The disappearance of Arulpragasam’s cousin Janna was a turning point for her work, reconnecting her with Sri Lanka, her family, the war — though it was something shy of a full-tilt radicalization. Longtime collaborator and Saint Martins classmate Steve Loveridge suggested, in his introduction to M.I.A., the 2012 monograph of her work published by Rizzoli, that the easy success and white privilege of the Brit-pop set she was hanging with — including Loveridge himself (they’ve since become estranged) — riled the young artist deeply. He says she suddenly started talking about the effects of growing up amid the terrorism and strife of the Sri Lankan civil war and the systematic oppression of Tamils. She was surrounded by work that Loveridge suggests was “puffy, trivial.” The artists around her were “exploring apathy,” she writes in M.I.A., “missing the whole point of art representing society.” Arulpragasam was interested in confronting it all with harsh realism, making work filled with Molotov cocktails, guns, flaming palm trees, and prints of execution-style killings streaked with red. It was all reflective of the life that she’d lived before joining the rarefied world of “Cool Britannia.”
After her inaugural, wildly successful art show, she was shortlisted for the 2001 Alternative Turner Prize. But instead of pursuing that path, Arulpragasam reflexively shifted into making music. In some of her early press, the music was simply seen as an extension of her visual art — though in hindsight, one clearly sees the fomenting of M.I.A. the pop star, the savvy, aspirational culture worker anxious to illuminate her ideas with a brighter light. She has never wavered from that vision. We know her aesthetic, her brand, her way of synthesizing sources into a larger narrative or pattern. “The medium is secondary,” she says. “You always have to have an essence, an idea. You do it in a song or a painting, or you make a signpost, or you make a T-shirt, and it’s not enough. It can be even more than that.”
Now that she is functionally inside the pop-culture machine, does that negate her ability to criticize it? Does her achievement and her visibility undermine the art’s effectiveness as an act of resistance? On this point, she’s emphatic: “That’s bullshit.”
As Arulpragasm has evolved as an artist and found real market success more and more, her art is no longer the product or expression — she is. As a result, she doesn’t want to ease up.
“You have to constantly redefine who you are,” she says. “The fact that I bombard myself against many industries, many cultures, many people, shows me putting content into my head and putting that dimension into my life… Politics has become a big mash of nothing, and to give it time would be a waste, because now with the Internet, it’s obvious what’s going on. It doesn’t take an artist making a huge album about it to understand.
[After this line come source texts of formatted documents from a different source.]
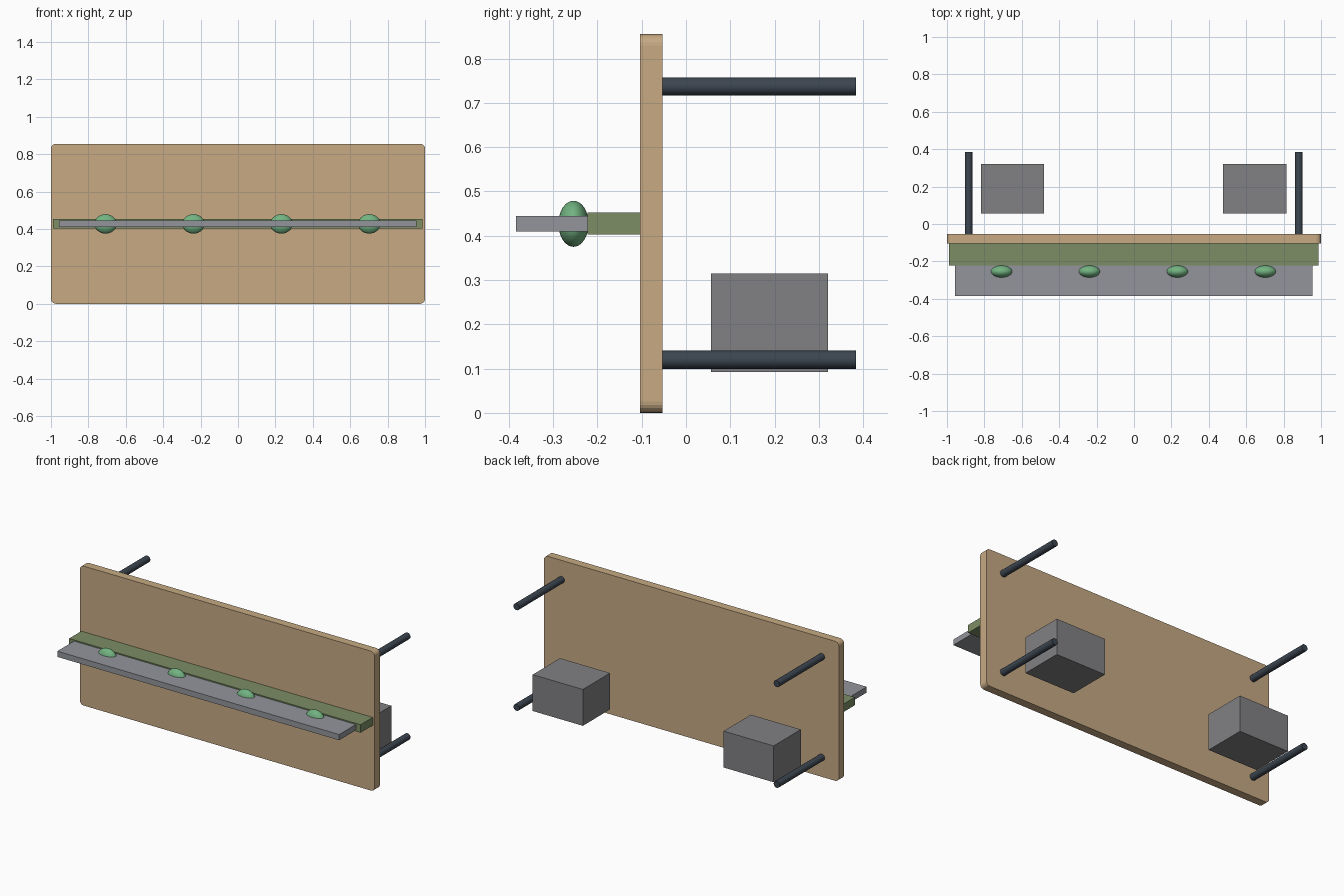
import bpy, bmesh, math

if "Cube" in bpy.data.objects:
    bpy.data.objects.remove(bpy.data.objects["Cube"])


def material(name, rgb):
    m = bpy.data.materials.new(name)
    m.diffuse_color = (*rgb, 1)
    m.use_nodes = True
    m.node_tree.nodes["Principled BSDF"].inputs["Base Color"].default_value = m.diffuse_color
    return m


TAN = material("tan", (0.57, 0.40, 0.23))
OLIVE = material("olive", (0.20, 0.27, 0.13))
GREEN = material("green", (0.17, 0.45, 0.22))
DARK = material("dark_steel", (0.045, 0.06, 0.08))
GREY = material("grey", (0.22, 0.22, 0.23))
LIGHT = material("light_grey", (0.29, 0.30, 0.33))


def box(name, x, y, z, mat, corner=0):
    """Box from (min, max) ranges; corner rounds the four edges running along y."""
    bm = bmesh.new()
    bmesh.ops.create_cube(bm, size=1)
    for v in bm.verts:
        v.co = [r[0] if c < 0 else r[1] for c, r in zip(v.co, (x, y, z))]
    if corner:
        edges = [e for e in bm.edges
                 if abs(e.verts[0].co.y - e.verts[1].co.y) > 1e-4]
        bmesh.ops.bevel(bm, geom=edges, offset=corner, segments=5,
                        profile=0.5, affect='EDGES')
    mesh = bpy.data.meshes.new(name)
    bm.to_mesh(mesh)
    bm.free()
    mesh.materials.append(mat)
    ob = bpy.data.objects.new(name, mesh)
    bpy.context.collection.objects.link(ob)
    return ob


def smooth(ob, name, mat):
    ob.name = name
    ob.data.materials.append(mat)
    bpy.ops.object.shade_smooth_by_angle(angle=math.radians(35))


# Upright board with rounded corners
box("back_board", (-1, 1), (-0.104, -0.053), (0, 0.855), TAN, corner=0.026)

# Rail and shelf along the front
box("shelf_rail", (-0.99, 0.987), (-0.222, -0.104), (0.403, 0.452), OLIVE)
box("front_shelf", (-0.957, 0.955), (-0.384, -0.222), (0.410, 0.445), LIGHT)

# Flattened knobs set through the shelf
for i in range(4):
    bpy.ops.mesh.primitive_uv_sphere_add(
        segments=32, ring_count=16, radius=1,
        location=(-0.708 + 0.47 * i, -0.254, 0.427))
    knob = bpy.context.object
    knob.scale = (0.06, 0.034, 0.052)
    bpy.ops.object.transform_apply(location=False, rotation=False, scale=True)
    smooth(knob, f"knob_{i + 1}", GREEN)

# Rods and blocks behind the board, left and right
for side, rod_x, block_x in (("left", -0.884, (-0.819, -0.480)),
                             ("right", 0.881, (0.475, 0.815))):
    for level, z in (("lower", 0.120), ("upper", 0.737)):
        bpy.ops.mesh.primitive_cylinder_add(
            vertices=16, radius=0.0205, depth=0.437,
            location=(rod_x, 0.1655, z), rotation=(math.pi / 2, 0, 0))
        smooth(bpy.context.object, f"{level}_{side}_rod", DARK)
    box(f"{side}_block", block_x, (0.057, 0.321), (0.092, 0.315), GREY)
It’s right there, on the front page of everything. We already know and we’re already past it. It’s more about what is keeping the people down from reacting to it.”